Unsurprisingly, the Viacom complaint takes the approach outlined by Ginsburg. The complaint lays great stress on the absolute quantity of Viacom's copyrighted material it purports was illegally uploaded and postulates that this material conveys enormous financial benefit to Youtube. It describes the ease with which users can find, upload and manipulate Viacom's material as if these features had no other purpose. Viacom characterizes the use of Youtube for copying and distributing Viacom's material as “open and notorious” from which it “profits handsomely.” Accordingly, Viacom maintains, Youtube has failed to take appropriate measures to prevent uploading and copying of Viacom's copyrighted material.

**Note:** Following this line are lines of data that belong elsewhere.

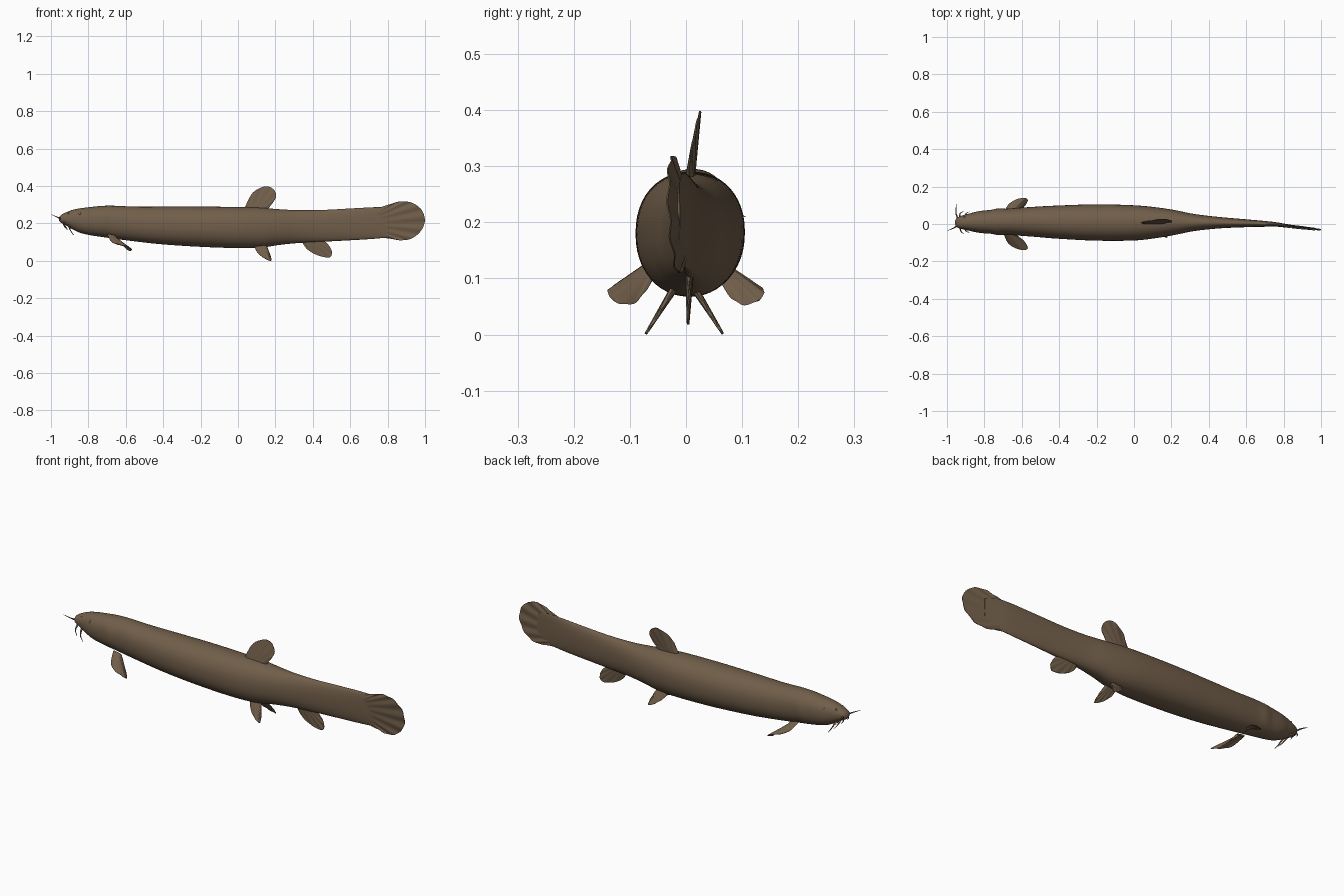
import bpy, bmesh, math
from mathutils import Vector

if "Cube" in bpy.data.objects:
    bpy.data.objects.remove(bpy.data.objects["Cube"])

skin = bpy.data.materials.new("brown_skin")
skin.diffuse_color = (0.165, 0.112, 0.068, 1)
skin.use_nodes = True
skin.node_tree.nodes["Principled BSDF"].inputs["Base Color"].default_value = skin.diffuse_color


def spline(pts, t):
    """Smooth point at t (0..1) through a list of equal-length tuples."""
    pts = [Vector(p) for p in pts]
    s = min(max(t, 0), 1) * (len(pts) - 1)
    i = min(int(s), len(pts) - 2)
    f = s - i
    b, c = pts[i], pts[i + 1]
    a = pts[i - 1] if i else b * 2 - c
    d = pts[i + 2] if i + 2 < len(pts) else c * 2 - b
    return 0.5 * (2 * b + (c - a) * f + (2 * a - 5 * b + 4 * c - d) * f * f
                  + (3 * b - a - 3 * c + d) * f ** 3)


def finish(name, bm):
    bmesh.ops.remove_doubles(bm, verts=bm.verts, dist=0.00005)
    bmesh.ops.recalc_face_normals(bm, faces=bm.faces)
    me = bpy.data.meshes.new(name)
    bm.to_mesh(me)
    bm.free()
    me.materials.append(skin)
    ob = bpy.data.objects.new(name, me)
    bpy.context.collection.objects.link(ob)
    bpy.ops.object.select_all(action='DESELECT')
    ob.select_set(True)
    bpy.context.view_layer.objects.active = ob
    bpy.ops.object.shade_smooth_by_angle(angle=math.radians(50))
    return ob


def loft(name, rings):
    """Skin closed rings of points and cap both ends."""
    bm = bmesh.new()
    rows = [[bm.verts.new(p) for p in r] for r in rings]
    n = len(rows[0])
    for a, b in zip(rows, rows[1:]):
        for k in range(n):
            bm.faces.new((a[k], a[(k + 1) % n], b[(k + 1) % n], b[k]))
    bm.faces.new(rows[0])
    bm.faces.new(rows[-1])
    return finish(name, bm)


# Body stations: half width, top, bottom, centre y at each x
stations = {
    -0.957: (0.010, 0.232, 0.215, 0.008), -0.945: (0.026, 0.246, 0.203, 0.008),
    -0.92: (0.036, 0.259, 0.190, 0.009), -0.88: (0.046, 0.274, 0.166, 0.010),
    -0.82: (0.059, 0.284, 0.143, 0.011), -0.70: (0.068, 0.295, 0.124, 0.012),
    -0.55: (0.079, 0.290, 0.104, 0.012), -0.40: (0.089, 0.290, 0.088, 0.010),
    -0.20: (0.097, 0.290, 0.075, 0.008), 0.0: (0.094, 0.288, 0.068, 0.006),
    0.12: (0.082, 0.284, 0.070, 0.007), 0.22: (0.066, 0.276, 0.085, 0.008),
    0.32: (0.046, 0.271, 0.095, 0.008), 0.45: (0.031, 0.272, 0.102, 0.007),
    0.60: (0.021, 0.280, 0.110, 0.004), 0.74: (0.013, 0.287, 0.119, -0.001),
    0.82: (0.006, 0.285, 0.130, -0.007), 0.88: (0.002, 0.265, 0.155, -0.013),
}
table = [(x, *v) for x, v in stations.items()]
rings = []
for i in range(137):
    x, hw, top, bot, yc = spline_row = spline(table, i / 136)
    ring = []
    for k in range(48):
        a = math.tau * k / 48
        c, s = math.cos(a), math.sin(a)
        # gill cover stands proud of the flank, then drops behind a crease
        edge = -0.69 - 0.02 * s * s
        gill = 0.006 * max(0, 1 - abs(x - edge + 0.035) / 0.04) * abs(c) ** 1.5
        y = yc + (hw + gill) * math.copysign(abs(c) ** 0.92, c)
        z = (top + bot) / 2 + (top - bot) / 2 * math.copysign(abs(s) ** 0.92, s)
        ring.append((x, y, z))
    rings.append(ring)
loft("body", rings)


def fin(name, outline, thick=0.006, rays=7, ripple=0.0012, nu=56, nv=10):
    """Rayed fin: the outline runs from the front root round to the rear root."""
    a, b = Vector(outline[0]), Vector(outline[-1])
    rim = [spline(outline, i / nu) for i in range(nu + 1)]
    mid = rim[nu // 2]
    normal = (b - a).cross(mid - a).normalized()
    bm = bmesh.new()
    sides = []
    for sign in (1, -1):
        grid = []
        for i in range(nu + 1):
            u, row = i / nu, []
            for j in range(nv + 1):
                v = j / nv
                p = a.lerp(b, u).lerp(rim[i], v)
                edge = min(1, 6 * u, 6 * (1 - u))
                t = edge * (thick * (1 - v) + 0.0012)
                wave = ripple * edge * v * math.sin(math.tau * rays * u)
                row.append(bm.verts.new(p + normal * (sign * t + wave)))
            grid.append(row)
        for i in range(nu):
            for j in range(nv):
                bm.faces.new((grid[i][j], grid[i + 1][j],
                              grid[i + 1][j + 1], grid[i][j + 1]))
        sides.append(grid)
    # close the rim
    for i in range(nu):
        f, g = sides
        bm.faces.new((f[i][nv], f[i + 1][nv], g[i + 1][nv], g[i][nv]))
    return finish(name, bm)


# Tail fin, bending slightly to one side
tail = [(0.74, 0.28), (0.81, 0.302), (0.865, 0.317), (0.925, 0.312), (0.978, 0.277),
        (0.999, 0.22), (0.98, 0.163), (0.93, 0.120), (0.87, 0.110), (0.81, 0.119), (0.74, 0.126)]
fin("tail_fin", [(x, -0.002 - 0.028 * ((x - 0.74) / 0.26) - 0.05 * (z - 0.2), z)
                 for x, z in tail], 0.006, 9, 0.0025, nu=90, nv=14)

# Dorsal fin, leaning over towards its tip
dorsal = [(0.03, 0.27), (0.055, 0.325), (0.085, 0.370), (0.145, 0.398),
          (0.188, 0.384), (0.204, 0.345), (0.178, 0.30), (0.15, 0.265)]
fin("dorsal_fin", [(x, 0.006 + 1.2 * max(0, z - 0.27) ** 2, z) for x, z in dorsal], 0.008)

# Anal fin
anal = [(0.335, 0.115), (0.367, 0.065), (0.42, 0.032), (0.487, 0.018),
        (0.502, 0.048), (0.478, 0.092), (0.43, 0.125)]
fin("anal_fin", [(x, 0.006 - 0.03 * (0.1 - z), z) for x, z in anal], 0.007)

# Paired pelvic and pectoral fins
pelvic = [(0.085, 0.015, 0.088), (0.10, 0.037, 0.05), (0.135, 0.058, 0.018),
          (0.172, 0.070, 0.001), (0.178, 0.062, 0.012), (0.168, 0.042, 0.045),
          (0.15, 0.015, 0.09)]
pectoral = [(-0.70, 0.045, 0.14), (-0.675, 0.10, 0.102), (-0.632, 0.130, 0.085),
            (-0.588, 0.139, 0.075), (-0.568, 0.128, 0.060), (-0.582, 0.098, 0.055),
            (-0.61, 0.072, 0.078), (-0.65, 0.045, 0.13)]
for side, s in (("left", 1), ("right", -1)):
    fin(side + "_pelvic_fin", [(x, 0.002 * (s < 0) + s * y - 0.004, z) for x, y, z in pelvic], 0.006)
    fin(side + "_pectoral_fin", [(x, s * y, z) for x, y, z in pectoral], 0.006)


def barbel(name, start, bend, tip, r=0.0045):
    """Tapered whisker along a bent path."""
    rings = []
    for i in range(13):
        t = i / 12
        p = spline((start, bend, tip), t)
        d = (spline((start, bend, tip), min(1, t + .02))
             - spline((start, bend, tip), max(0, t - .02))).normalized()
        e = d.cross(Vector((0.3, 0.2, 1))).normalized()
        f = d.cross(e)
        rad = r * (1 - t) + 0.0007
        rings.append([p + rad * (e * math.cos(k * math.tau / 8) + f * math.sin(k * math.tau / 8))
                      for k in range(8)])
    loft(name, rings)


# Whiskers round the mouth
barbel("right_snout_barbel", (-0.94, -0.005, 0.222), (-0.965, -0.022, 0.233), (-0.999, -0.036, 0.248))
barbel("left_snout_barbel", (-0.94, 0.025, 0.222), (-0.952, 0.06, 0.225), (-0.95, 0.106, 0.21))
barbel("right_lip_barbel", (-0.93, -0.012, 0.208), (-0.925, -0.04, 0.188), (-0.908, -0.053, 0.165))
barbel("left_lip_barbel", (-0.93, 0.03, 0.208), (-0.93, 0.055, 0.188), (-0.912, 0.068, 0.165))
barbel("right_mouth_barbel", (-0.905, -0.018, 0.19), (-0.897, -0.038, 0.165), (-0.876, -0.046, 0.136))
barbel("left_mouth_barbel", (-0.905, 0.036, 0.19), (-0.897, 0.056, 0.165), (-0.88, 0.066, 0.138))

# Small eyes and nostril tubes
for side, s in (("left", 1), ("right", -1)):
    for part, loc, r in (("eye", (-0.845, 0.010 + s * 0.042, 0.250), 0.008),
                         ("nostril", (-0.905, 0.010 + s * 0.026, 0.252), 0.006)):
        bm = bmesh.new()
        bmesh.ops.create_uvsphere(bm, u_segments=12, v_segments=8, radius=r)
        bmesh.ops.translate(bm, verts=bm.verts, vec=loc)
        finish(side + "_" + part, bm)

Viacom concludes, as it must to satisfy the Grokster standard, that Youtube has “built and infringement-driven business by exploiting the popularity of Plaintiff's copyrighted works (and the works of other copyright owners) to draw millions of users to its website.” Tellingly, however, all the features of which Viacom complains are equally valuable for uploading, finding, disseminating, and protecting non-infringing content. Nor has Viacom produced evidence (although admittedly it is still early in the game) that Youtube ever actively solicited or actively encouraged infringing conduct. Viacom rests its assertions on Youtube's encouragement of infringing conduct on what it characterizes as Youtube's deliberate “blind eye” to alleged infringement and lax enforcement when prodded into action, especially in contrast to its rapid response to behavior that cuts into Youtube's profits.
Under Breyer, this is probably not enough to defeat the shield of Sony. But it may be sufficient under Ginsburg. At the same time, however, this also demonstrates how complicated the “Ginsburg Sony standard” would be in practice as compared to the “Breyer Sony standard.” The Ginsburg standard appears to focus on the proportion of infringing use to non-infringing use. But how much? And how do you verify? Sure, the copyrighted material in question may be among the most popular downloads, but the aggregate number of non-infringing videos downloaded is also quite large – perhaps even larger than the total downloads of Viacom material. Certainly one can point to far more non-infringing uses than the “motley collection of declarations” that Ginsburg treated with such scorn in MGM v. Grokster.
But is this enough non-infringing use to be “substantial”non-infringing use? If not, does it prove that the technology is “capable” of substantial non-infringing use? Does capable even matter under the Ginsburg Sony Standard? If the infringement is sufficiently substantial, will it always “dwarf” the non-infringing use? And how vigorous does a service provider need to be? Does it matter that Viacom apparently ignored this “open and notorious” conduct until Google appeared on the scene?
Sadly, no one can tell. Which was exactly Breyer's argument against Ginsburg and his general plea to leave the Sony standard alone. Ginsburg's apparent assumption that it will always be obvious whether a new service or technology is “capable of substantial non-infringing use” appears highly questionable, heavily fact dependent, and enormously expensive. Precisely the set of circumstances Breyer feared would chill innovation.
Or, to take advantage of existing fair use, “There are more things in heaven and earth, Justice Ginsburg, then are dreamt of in your philosophy.” Let us hope that the courts here adopt the approach of Justice Breyer, rather than constrain technology within the narrow vision of what Justice Ginsburg considers “substantial non-infringing use.”